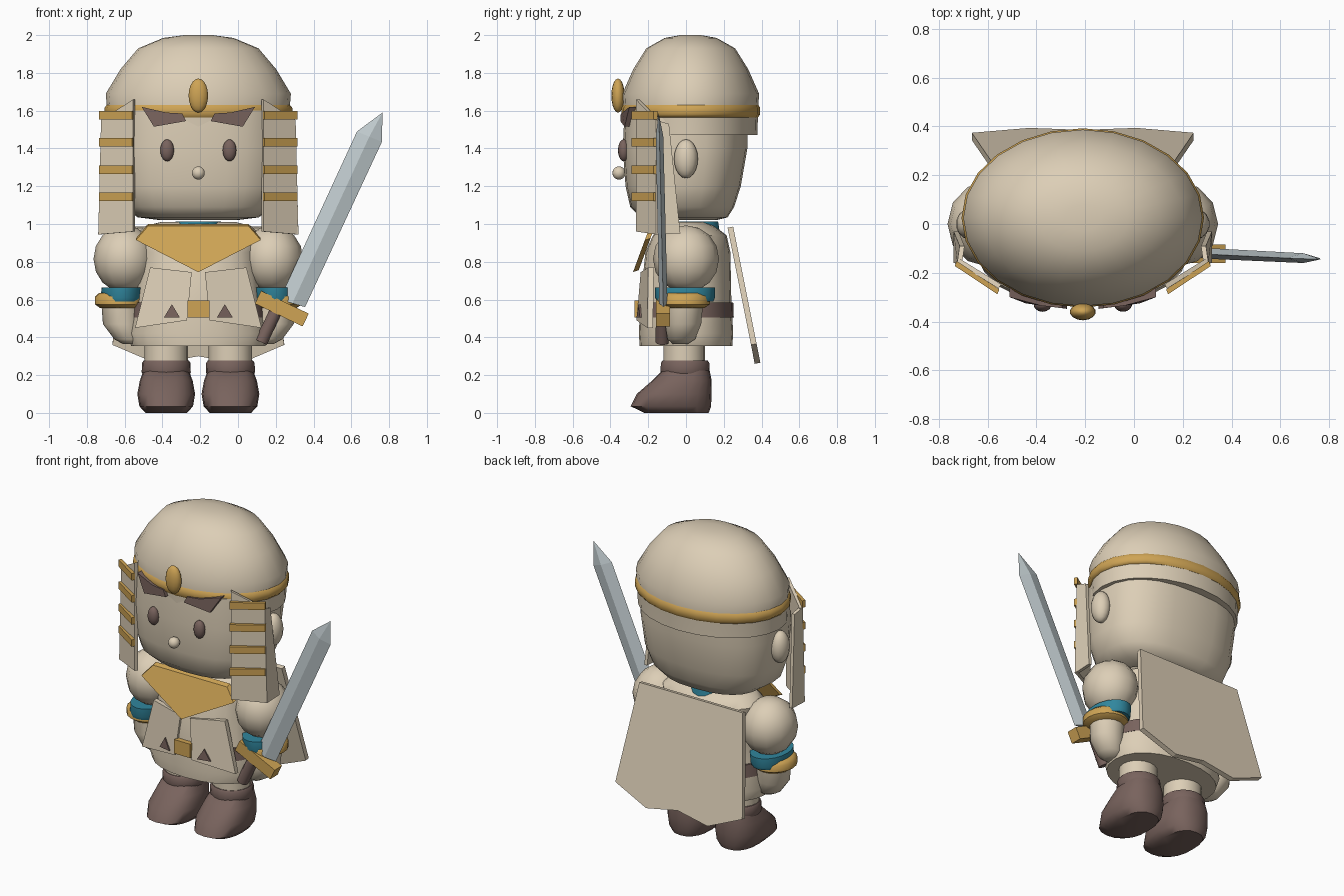
import bpy, bmesh, math
from mathutils import Vector, Matrix

if "Cube" in bpy.data.objects:
    bpy.data.objects.remove(bpy.data.objects["Cube"])

CX = -0.21  # centre line of the figure


def mat(name, rgb):
    m = bpy.data.materials.new(name)
    m.diffuse_color = (*rgb, 1)
    m.use_nodes = True
    m.node_tree.nodes["Principled BSDF"].inputs["Base Color"].default_value = m.diffuse_color
    return m


BEIGE = mat("beige", (0.72, 0.62, 0.47))
GOLD = mat("gold", (0.62, 0.37, 0.09))
BROWN = mat("brown", (0.19, 0.125, 0.11))
TEAL = mat("teal", (0.03, 0.24, 0.34))
STEEL = mat("steel", (0.54, 0.61, 0.63))


def finish(name, bm, material, smooth=None):
    bmesh.ops.recalc_face_normals(bm, faces=bm.faces)
    me = bpy.data.meshes.new(name)
    bm.to_mesh(me)
    bm.free()
    ob = bpy.data.objects.new(name, me)
    bpy.context.collection.objects.link(ob)
    me.materials.append(material)
    if smooth:
        bpy.ops.object.select_all(action='DESELECT')
        ob.select_set(True)
        bpy.context.view_layer.objects.active = ob
        bpy.ops.object.shade_smooth_by_angle(angle=math.radians(smooth))
    return ob


def loft(name, rings, material, n=2.0, segs=20, smooth=50):
    """Closed stack of rounded rings: (z, x, y, x radius, y radius)."""
    bm = bmesh.new()
    loops = []
    for z, x, y, rx, ry in rings:
        loop = []
        for i in range(segs):
            a = 2 * math.pi * i / segs
            c, s = math.cos(a), math.sin(a)
            loop.append(bm.verts.new((
                x + rx * math.copysign(abs(c) ** (2 / n), c),
                y + ry * math.copysign(abs(s) ** (2 / n), s), z)))
        loops.append(loop)
    for a, b in zip(loops, loops[1:]):
        for i in range(segs):
            j = (i + 1) % segs
            bm.faces.new((a[i], a[j], b[j], b[i]))
    bm.faces.new(loops[0][::-1])
    bm.faces.new(loops[-1])
    return finish(name, bm, material, smooth)


def ball(name, centre, radii, material, u=14, v=10):
    bm = bmesh.new()
    bmesh.ops.create_uvsphere(bm, u_segments=u, v_segments=v, radius=1)
    bmesh.ops.transform(bm, verts=bm.verts,
                        matrix=Matrix.Translation(centre) @ Matrix.Diagonal((*radii, 1)))
    return finish(name, bm, material, 60)


def plate(name, pts, back, material):
    """Flat outline given thickness along the vector back."""
    bm = bmesh.new()
    a = [bm.verts.new(p) for p in pts]
    b = [bm.verts.new(Vector(p) + Vector(back)) for p in pts]
    bm.faces.new(a)
    bm.faces.new(b[::-1])
    for i in range(len(a)):
        j = (i + 1) % len(a)
        bm.faces.new((a[i], b[i], b[j], a[j]))
    return finish(name, bm, material)


# head and helmet
loft("head", [(1.02, CX, 0, .20, .16), (1.035, CX, -.01, .32, .23), (1.09, CX, -.02, .40, .275),
              (1.2, CX, -.015, .44, .305), (1.4, CX, -.005, .455, .33), (1.6, CX, 0, .45, .325)],
     BEIGE, 2.5, 24)
HELMET = [(1.47, .975), (1.6, .985), (1.69, 1), (1.82, .84), (1.93, .65), (1.985, .38), (2.0, .15)]
loft("helmet", [(z, CX, .025, .49 * r, .362 * r) for z, r in HELMET], BEIGE, segs=24)
BAND = [(1.565, .985), (1.58, 1.015), (1.615, 1.015), (1.63, .99)]
loft("helmet_band", [(z, CX, .025, .49 * r, .362 * r) for z, r in BAND], GOLD, segs=24)
ball("helmet_gem", (CX, -.36, 1.68), (.053, .035, .09), GOLD)
ball("nose", (CX, -.355, 1.27), (.035, .035, .035), BEIGE)

# torso, collar, belt
loft("torso", [(.355, CX, 0, .355, .245), (.42, CX, 0, .38, .25), (.6, CX, 0, .335, .24),
               (.85, CX, .01, .31, .225), (.94, CX, .02, .33, .195), (.99, CX, .01, .28, .14),
               (1.01, CX, .01, .2, .09)], BEIGE, 2.2, 24)
loft("collar", [(.95, CX, .01, .14, .17), (1.012, CX, .01, .12, .16)], TEAL)
loft("belt", [(.505, CX, 0, .36, .253), (.585, CX, 0, .35, .25)], BROWN, 2.2, 24)
plate("buckle", [(CX + x, -.272, z) for x, z in
                 ((-.058, .505), (.058, .505), (.058, .595), (-.058, .595))], (0, .04, 0), GOLD)

# chest bib
bib = [(-.265, .99), (.265, .99), (.33, .915), (0, .745), (-.33, .915)]
plate("chest_bib", [(CX + x, -.19 - (.99 - z) * .37, z) for x, z in bib], (0, .03, .01), GOLD)

# cape with two points at the hem
cape = [(-.37, .98), (.37, .98), (.455, .36), (.22, .26), (0, .3), (-.22, .26), (-.455, .36)]
plate("cape", [(CX + x, .22 + (.98 - z) * .2, z) for x, z in cape], (0, .03, .006), BEIGE)

for s, side in ((-1, "left"), (1, "right")):
    def pts(rows):
        return [(CX + s * x, y, z) for x, y, z in rows]

    def rings(rows):
        return [(z, CX + s * x, y, rx, ry) for z, x, y, rx, ry in rows]

    # face
    ball(f"{side}_eye", (CX + s * .165, -.33, 1.39), (.037, .03, .058), BROWN)
    ball(f"{side}_ear", (CX + s * .465, 0, 1.345), (.055, .063, .103), BEIGE)
    plate(f"{side}_brow", pts([(.3, -.30, 1.62), (.235, -.325, 1.515), (.065, -.348, 1.545),
                               (.085, -.345, 1.585), (.17, -.335, 1.59)]), (0, .04, 0), BROWN)

    # hanging helmet flap with gold bars
    plate(f"{side}_flap_front", pts([(.345, -.265, 1.66), (.515, -.16, 1.55), (.525, -.16, .945),
                                     (.345, -.265, .96)]), (-s * .01, .018, 0), BEIGE)
    plate(f"{side}_flap_side", pts([(.515, -.16, 1.55), (.505, -.09, 1.53), (.53, -.03, .95),
                                    (.53, -.16, .945)]), (-s * .02, 0, 0), BEIGE)
    for k in range(4):
        z = 1.552 - k * .143
        plate(f"{side}_flap_bar_{k + 1}", pts([(.35, -.288, z), (.525, -.172, z),
              (.525, -.172, z + .045), (.35, -.288, z + .045)]), (-s * .008, .02, 0), GOLD)

    # arm
    ball(f"{side}_upper_arm", (CX + s * .39, 0, .815), (.165, .175, .178), BEIGE, 12, 8)
    loft(f"{side}_arm_band", rings([(.59, .405, -.005, .105, .15), (.61, .405, -.005, .112, .158),
         (.665, .4, -.005, .112, .158)]), TEAL)
    loft(f"{side}_arm_ring", rings([(.555, .415, -.012, .105, .11), (.575, .418, -.012, .13, .138),
         (.615, .418, -.012, .13, .138), (.635, .415, -.012, .11, .12)]), GOLD)
    loft(f"{side}_hand", rings([(.365, .36, -.03, .04, .04), (.39, .37, -.025, .075, .075),
         (.47, .405, -.015, .1, .098), (.6, .41, -.01, .105, .105)]), BEIGE, segs=14)

    # skirt tab with triangle
    plate(f"{side}_tab", pts([(.255, -.2, .77), (.035, -.24, .745), (.06, -.262, .49),
                              (.335, -.205, .45)]), (0, .03, 0), BEIGE)
    plate(f"{side}_tab_triangle", pts([(.14, -.25, .575), (.098, -.262, .505),
                                       (.182, -.244, .505)]), (0, .009, 0), BROWN)

    # leg and boot
    loft(f"{side}_leg", rings([(.24, .17, -.01, .115, .11), (.4, .17, -.01, .115, .11)]), BEIGE)
    loft(f"{side}_boot", rings([(0, .17, -.05, .11, .17), (.035, .17, -.08, .142, .213),
         (.1, .17, -.063, .153, .198), (.17, .17, -.022, .14, .158), (.225, .17, 0, .12, .125)]),
         BROWN, 2.4)
    loft(f"{side}_boot_cuff", rings([(.2, .17, -.005, .122, .125), (.215, .17, -.005, .13, .13),
         (.265, .17, -.005, .128, .128), (.277, .17, -.005, .12, .12)]), BROWN)

# sword blade with a central ridge
bm = bmesh.new()
tip = bm.verts.new((.765, -.145, 1.59))
base = [bm.verts.new(p) for p in
        ((.355, -.12, .56), (.288, -.142, .58), (.22, -.12, .60), (.288, -.098, .58))]
neck = [bm.verts.new(p) for p in
        ((.762, -.14, 1.435), (.695, -.16, 1.462), (.63, -.14, 1.49), (.695, -.12, 1.462))]
for i in range(4):
    j = (i + 1) % 4
    bm.faces.new((base[i], base[j], neck[j], neck[i]))
    bm.faces.new((neck[i], neck[j], tip))
bm.faces.new(base)
finish("sword_blade", bm, STEEL)

# sword guard and grip, built upright then tilted
tilt = math.atan2(.43, .9)
bm = bmesh.new()
bmesh.ops.create_cube(bm, size=1)
bmesh.ops.transform(bm, verts=bm.verts, matrix=Matrix.Translation((.232, -.122, .552))
                    @ Matrix.Rotation(tilt, 4, 'Y') @ Matrix.Diagonal((.28, .075, .075, 1)))
finish("sword_guard", bm, GOLD)
bm = bmesh.new()
bmesh.ops.create_cone(bm, cap_ends=True, segments=10, radius1=.036, radius2=.034, depth=.2)
bmesh.ops.transform(bm, verts=bm.verts, matrix=Matrix.Translation((.165, -.125, .465))
                    @ Matrix.Rotation(tilt, 4, 'Y'))
finish("sword_grip", bm, BROWN, 40)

» Exercise aim: Would you copy out every line in the records that includes the string "Matrix"?

» Exercise result:
from mathutils import Vector, Matrix
                        matrix=Matrix.Translation(centre) @ Matrix.Diagonal((*radii, 1)))
bmesh.ops.transform(bm, verts=bm.verts, matrix=Matrix.Translation((.232, -.122, .552))
                    @ Matrix.Rotation(tilt, 4, 'Y') @ Matrix.Diagonal((.28, .075, .075, 1)))
bmesh.ops.transform(bm, verts=bm.verts, matrix=Matrix.Translation((.165, -.125, .465))
                    @ Matrix.Rotation(tilt, 4, 'Y'))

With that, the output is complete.